Vinton, Will. "Will Vinton's History (and the History of Claymation and Computer             Animation)." Will Vinton. 2005. Web. 04 Dec. 2009. <http://willvinton.net/history.htm>.


Storyboard animation lesson plan

Storyboarding has become a very important, if not key, part of any sort of visual experience. Anything that has a story can include a storyboard. The concept is simple. In pre-production, the story in its entirety is visualized through panels of stills from the story. This technique allows the creator to view the scene, but in a less costly way. This also opens up the chance to change anything before production starts, making any project more efficient. Disney is credited with first "coining" the storyboard idea in the 1930's (There is also debate that it occurred in the 1920's with the production of Steam Boat Willy). With this explanation, I have a video that can provide visual images to what I'm explaining for a better understanding. 

 


So now that the idea of a storyboard is understood, we can start to create a lesson plan to incorporate the storyboarding technique into an animation lesson. A general idea for a story is needed first, which can be one you create, one you create with your students, or a pre-existing story you'd like to use. After the story is chosen, break the plot of the story down, so you will can get a better picture of each scene. From here you will need

  • 3x5 notecards (preferably blank)
  • any writing utensil (pencils/pens/colored pencils or markers if you wish to add color)
  • a surface to tack or tape the storyboard cards to
From here, break the story up into sections, and then into scenes. The idea is to break the idea down to close to, but not quite, a frame by frame series of images. Once sections/scenes are assigned, all that remains is illustrating. With all the images complete, tack/tape the cards to the wall to create a linear model of the story. Here is where contemplation can be allowed to make any changes deemed worthy for the story.

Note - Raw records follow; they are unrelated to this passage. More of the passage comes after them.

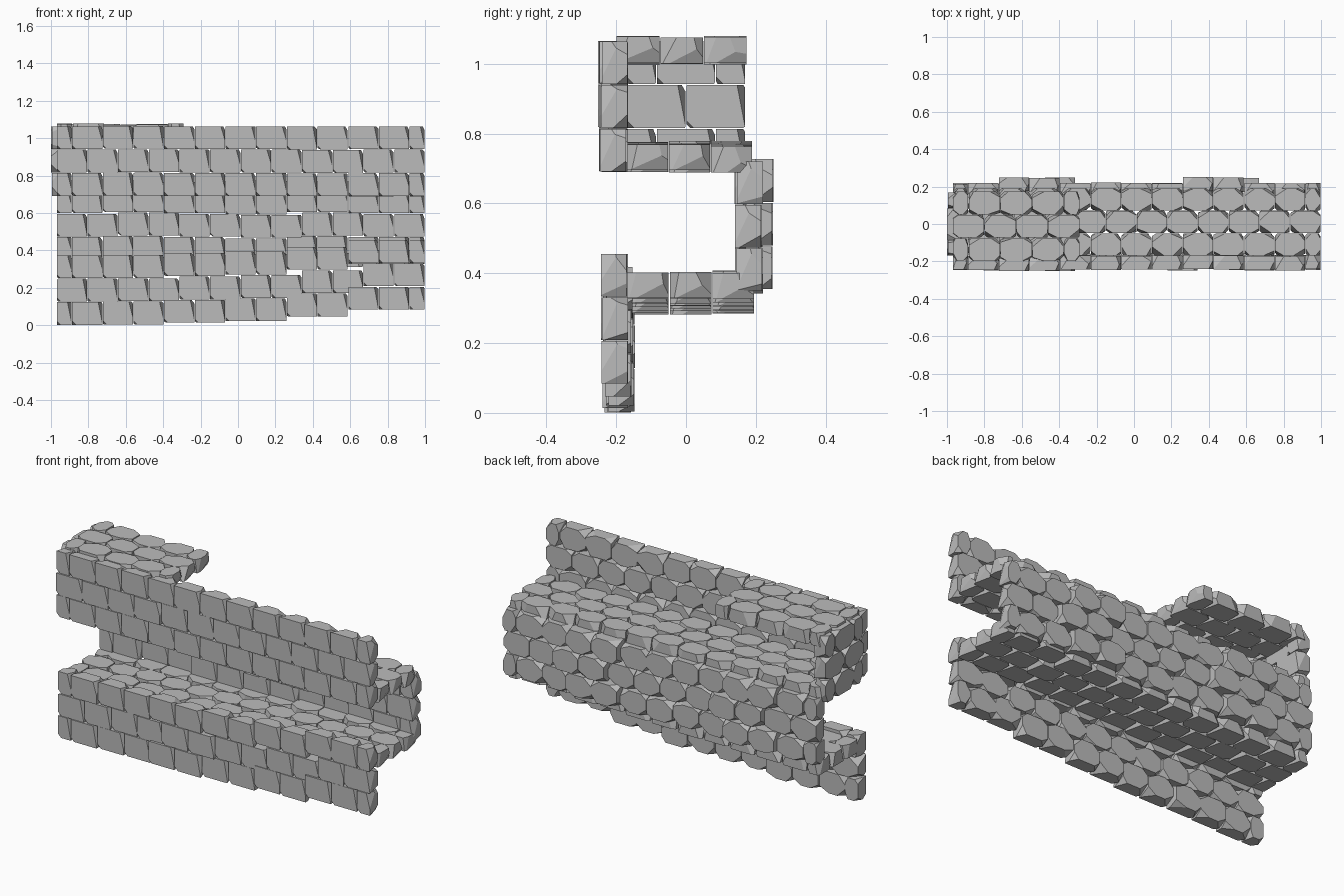
import bpy, bmesh, random
from mathutils import Vector, Matrix

random.seed(7)
cube = bpy.data.objects.get("Cube")
if cube:
    bpy.data.objects.remove(cube, do_unlink=True)

# Single stone colour
stone = bpy.data.materials.new("grey_stone")
stone.use_nodes = True
stone.diffuse_color = (0.5, 0.5, 0.5, 1)
bsdf = stone.node_tree.nodes["Principled BSDF"]
bsdf.inputs["Base Color"].default_value = (0.5, 0.5, 0.5, 1)
bsdf.inputs["Roughness"].default_value = 0.9

X, Y, Z = Vector((1, 0, 0)), Vector((0, 1, 0)), Vector((0, 0, 1))
ROW = 0.125
HALF_THICK = 0.037
GAP = 0.0015


def chip(bm, half, signs, reach):
    """Slice off one corner of a brick; reach is the cut length along each edge."""
    corner = Vector(s * h for s, h in zip(signs, half))
    normal = Vector(s / r for s, r in zip(signs, reach))
    point = corner - Vector((signs[0] * reach[0], 0, 0))
    bmesh.ops.bisect_plane(bm, geom=bm.verts[:] + bm.edges[:] + bm.faces[:],
                           plane_co=point, plane_no=normal, clear_outer=True)
    rim = [e for e in bm.edges if e.is_boundary]
    if rim:
        bmesh.ops.holes_fill(bm, edges=rim, sides=0)


def add_brick(target, frame, width, height, deep):
    """Chipped stone: rough on its +w face, squarer on its -w face."""
    half = Vector((width / 2 - GAP, height / 2 - GAP, HALF_THICK))
    bm = bmesh.new()
    bmesh.ops.create_cube(bm, size=2, matrix=Matrix.Diagonal((*half, 1)))
    big = min(1, width / 0.16)
    for su in (-1, 1):
        for sv in (-1, 1):
            depth = random.uniform(0.08, 0.16) if deep else random.uniform(0.03, 0.085)
            chip(bm, half, (su, sv, 1), (random.uniform(0.025, 0.065) * big,
                                         random.uniform(0.02, 0.05), depth))
    # Long worn wedge down one edge of the squarer face
    chip(bm, half, (1, 1, -1), (0.022, random.uniform(0.07, 0.12), 0.05))
    chip(bm, half, (-1, -1, -1), (0.02, 0.02, 0.03))
    bmesh.ops.transform(bm, matrix=frame, verts=bm.verts)
    bmesh.ops.recalc_face_normals(bm, faces=bm.faces)
    mesh = bpy.data.meshes.new("brick_tmp")
    bm.to_mesh(mesh)
    bm.free()
    target.from_mesh(mesh)
    bpy.data.meshes.remove(mesh)


def panel(name, origin, u, v, w, full, shift_v, shift_w, row=ROW, deep=False):
    """Three courses in running bond; each pair of columns has its own offset."""
    out = bmesh.new()
    columns = 2 * len(shift_w)
    for r in range(3):
        if r % 2:
            edges = [i * full for i in range(columns + 1)]
        else:
            edges = [0] + [(i + 0.5) * full for i in range(columns)] + [columns * full]
        for a, b in zip(edges, edges[1:]):
            mid = (a + b) / 2
            m = min(int(mid / (2 * full)), len(shift_w) - 1)
            pos = (Vector(origin) + u * mid + v * ((r + 0.5) * row + shift_v[m])
                   + w * (shift_w[m] + random.uniform(-0.004, 0.004)))
            frame = Matrix.Translation(pos) @ Matrix((u, v, w)).transposed().to_4x4()
            add_brick(out, frame, b - a, row, deep)
    mesh = bpy.data.meshes.new(name)
    out.to_mesh(mesh)
    out.free()
    mesh.materials.append(stone)
    obj = bpy.data.objects.new(name, mesh)
    bpy.context.collection.objects.link(obj)


LEFT = -0.97
COL = 0.164
FLAT = [0] * 6

# Front walls, below and above the recess
panel("lower_front_wall", (LEFT, -0.193, 0), X, Z, Y, COL,
      [0, 0.002, 0.012, 0.02, 0.045, 0.082], [0, 0.006, -0.006, 0.004, 0, -0.01])
panel("upper_front_wall", (LEFT, -0.208, 0.69), X, Z, Y, COL,
      [0, 0.002, 0, 0, -0.002, 0], [0, -0.003, 0.002, 0, 0.003, 0])

# Recess floor, back and ceiling
panel("lower_shelf", (LEFT, -0.17, 0.322), X, Y, Z, COL,
      FLAT, [0, 0.005, 0.01, 0.02, 0.03, 0.045], row=0.122, deep=True)
panel("back_wall", (LEFT, 0.18, 0.347), X, Z, Y, COL,
      [0, 0.006, 0, -0.006, 0.006, 0], [0, 0.03, 0, 0, 0.03, 0])
panel("upper_shelf", (LEFT, -0.17, 0.733), X, Y, Z, COL,
      FLAT, [0.006, 0, -0.004, 0.004, 0, -0.004], row=0.12, deep=True)

# Roof slab and end wall closing one corner
panel("roof_slab", (LEFT, -0.2, 1.037), X, Y, Z, 0.17,
      [0, 0], [0.002, 0], deep=True)
panel("end_wall", (-0.96, -0.17, 0.69), Y, Z, -X, 0.17, [0], [0])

The lesson is simple and provides a new insight towards the way one looks at visual narratives. It can be ideal for almost any age group, only image rendering skills are required for production. It is also a quick introduction to a larger production or project, offering a clearer image of what the students aim to create.